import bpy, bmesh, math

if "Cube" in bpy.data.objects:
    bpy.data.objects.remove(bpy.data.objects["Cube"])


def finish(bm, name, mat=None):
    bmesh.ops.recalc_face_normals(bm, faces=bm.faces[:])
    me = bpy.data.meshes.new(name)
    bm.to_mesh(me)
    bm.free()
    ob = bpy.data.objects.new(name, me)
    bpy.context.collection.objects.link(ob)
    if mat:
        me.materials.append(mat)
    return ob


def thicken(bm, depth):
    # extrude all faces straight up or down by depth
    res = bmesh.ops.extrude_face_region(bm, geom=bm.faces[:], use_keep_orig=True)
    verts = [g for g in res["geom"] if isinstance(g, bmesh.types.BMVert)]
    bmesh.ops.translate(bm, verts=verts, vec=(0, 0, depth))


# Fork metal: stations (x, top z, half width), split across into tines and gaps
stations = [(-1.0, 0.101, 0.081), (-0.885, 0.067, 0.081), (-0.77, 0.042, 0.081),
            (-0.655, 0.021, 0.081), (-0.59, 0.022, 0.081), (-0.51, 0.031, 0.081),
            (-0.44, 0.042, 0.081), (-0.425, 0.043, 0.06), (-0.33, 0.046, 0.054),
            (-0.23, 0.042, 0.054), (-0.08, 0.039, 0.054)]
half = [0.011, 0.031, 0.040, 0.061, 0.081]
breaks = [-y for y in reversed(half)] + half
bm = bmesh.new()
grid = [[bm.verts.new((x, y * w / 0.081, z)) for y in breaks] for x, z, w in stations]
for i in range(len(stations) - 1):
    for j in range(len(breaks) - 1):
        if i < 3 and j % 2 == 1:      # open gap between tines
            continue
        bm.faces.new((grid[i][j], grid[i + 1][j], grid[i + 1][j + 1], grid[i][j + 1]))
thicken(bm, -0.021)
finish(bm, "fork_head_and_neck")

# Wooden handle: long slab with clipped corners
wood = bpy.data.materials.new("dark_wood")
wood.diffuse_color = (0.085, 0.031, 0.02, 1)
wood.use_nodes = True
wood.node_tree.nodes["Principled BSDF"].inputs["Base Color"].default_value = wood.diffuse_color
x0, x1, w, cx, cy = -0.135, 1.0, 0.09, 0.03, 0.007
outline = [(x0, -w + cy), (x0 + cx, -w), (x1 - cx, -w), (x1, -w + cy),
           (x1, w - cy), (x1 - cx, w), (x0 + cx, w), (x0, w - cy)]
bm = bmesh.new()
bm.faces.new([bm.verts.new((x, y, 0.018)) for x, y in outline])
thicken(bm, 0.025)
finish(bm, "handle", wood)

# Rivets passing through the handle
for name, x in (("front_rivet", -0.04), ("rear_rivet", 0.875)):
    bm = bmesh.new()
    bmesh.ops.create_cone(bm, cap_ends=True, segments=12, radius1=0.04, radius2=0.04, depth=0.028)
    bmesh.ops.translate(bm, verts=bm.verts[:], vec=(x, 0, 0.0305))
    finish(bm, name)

************

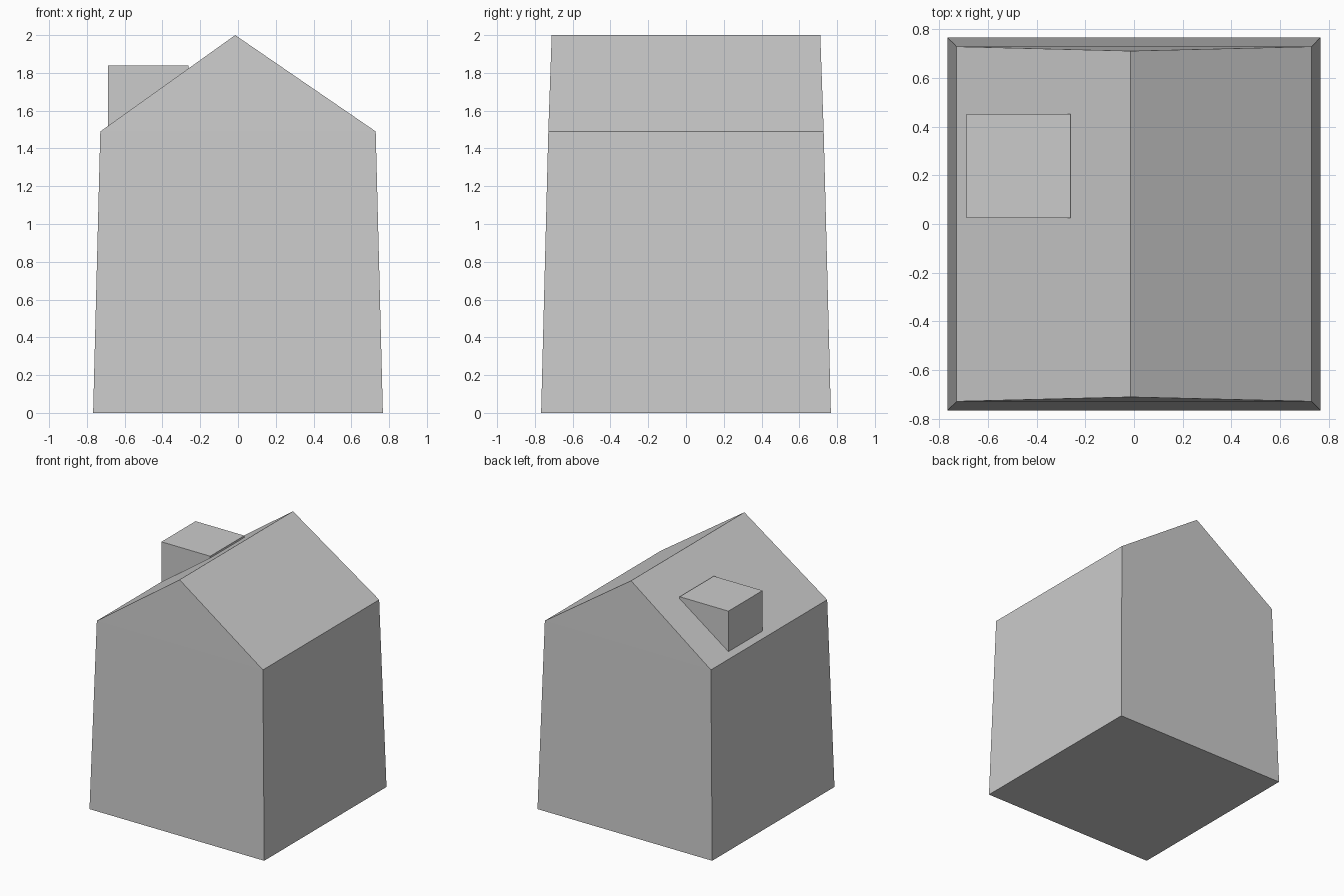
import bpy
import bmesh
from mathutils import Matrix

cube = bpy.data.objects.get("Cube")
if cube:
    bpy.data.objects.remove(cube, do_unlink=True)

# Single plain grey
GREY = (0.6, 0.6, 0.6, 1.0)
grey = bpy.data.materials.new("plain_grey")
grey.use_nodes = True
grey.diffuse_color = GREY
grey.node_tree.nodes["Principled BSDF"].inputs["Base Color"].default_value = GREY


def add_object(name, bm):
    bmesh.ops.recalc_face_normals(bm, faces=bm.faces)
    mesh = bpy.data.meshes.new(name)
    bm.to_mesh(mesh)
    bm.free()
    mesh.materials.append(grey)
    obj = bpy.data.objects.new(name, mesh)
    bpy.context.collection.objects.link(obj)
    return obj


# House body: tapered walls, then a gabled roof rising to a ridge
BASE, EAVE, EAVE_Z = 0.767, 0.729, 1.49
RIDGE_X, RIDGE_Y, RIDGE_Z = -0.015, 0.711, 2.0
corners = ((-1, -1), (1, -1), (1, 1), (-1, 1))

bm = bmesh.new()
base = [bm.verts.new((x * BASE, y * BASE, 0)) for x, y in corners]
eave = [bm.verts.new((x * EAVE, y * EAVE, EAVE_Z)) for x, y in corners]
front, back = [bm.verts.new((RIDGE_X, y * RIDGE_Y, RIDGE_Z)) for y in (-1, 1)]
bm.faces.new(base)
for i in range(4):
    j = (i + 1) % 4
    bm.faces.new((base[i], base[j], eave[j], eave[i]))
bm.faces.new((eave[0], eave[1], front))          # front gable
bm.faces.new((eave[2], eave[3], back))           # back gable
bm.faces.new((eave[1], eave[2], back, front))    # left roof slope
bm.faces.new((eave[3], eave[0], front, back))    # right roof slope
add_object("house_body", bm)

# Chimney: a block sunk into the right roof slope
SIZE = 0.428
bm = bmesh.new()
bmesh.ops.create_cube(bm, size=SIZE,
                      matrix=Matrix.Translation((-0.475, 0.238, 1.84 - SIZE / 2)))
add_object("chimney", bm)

************

■ Directions ■
How many lines of the material above contain the word "slope"? Give only the number.

■ Response ■
3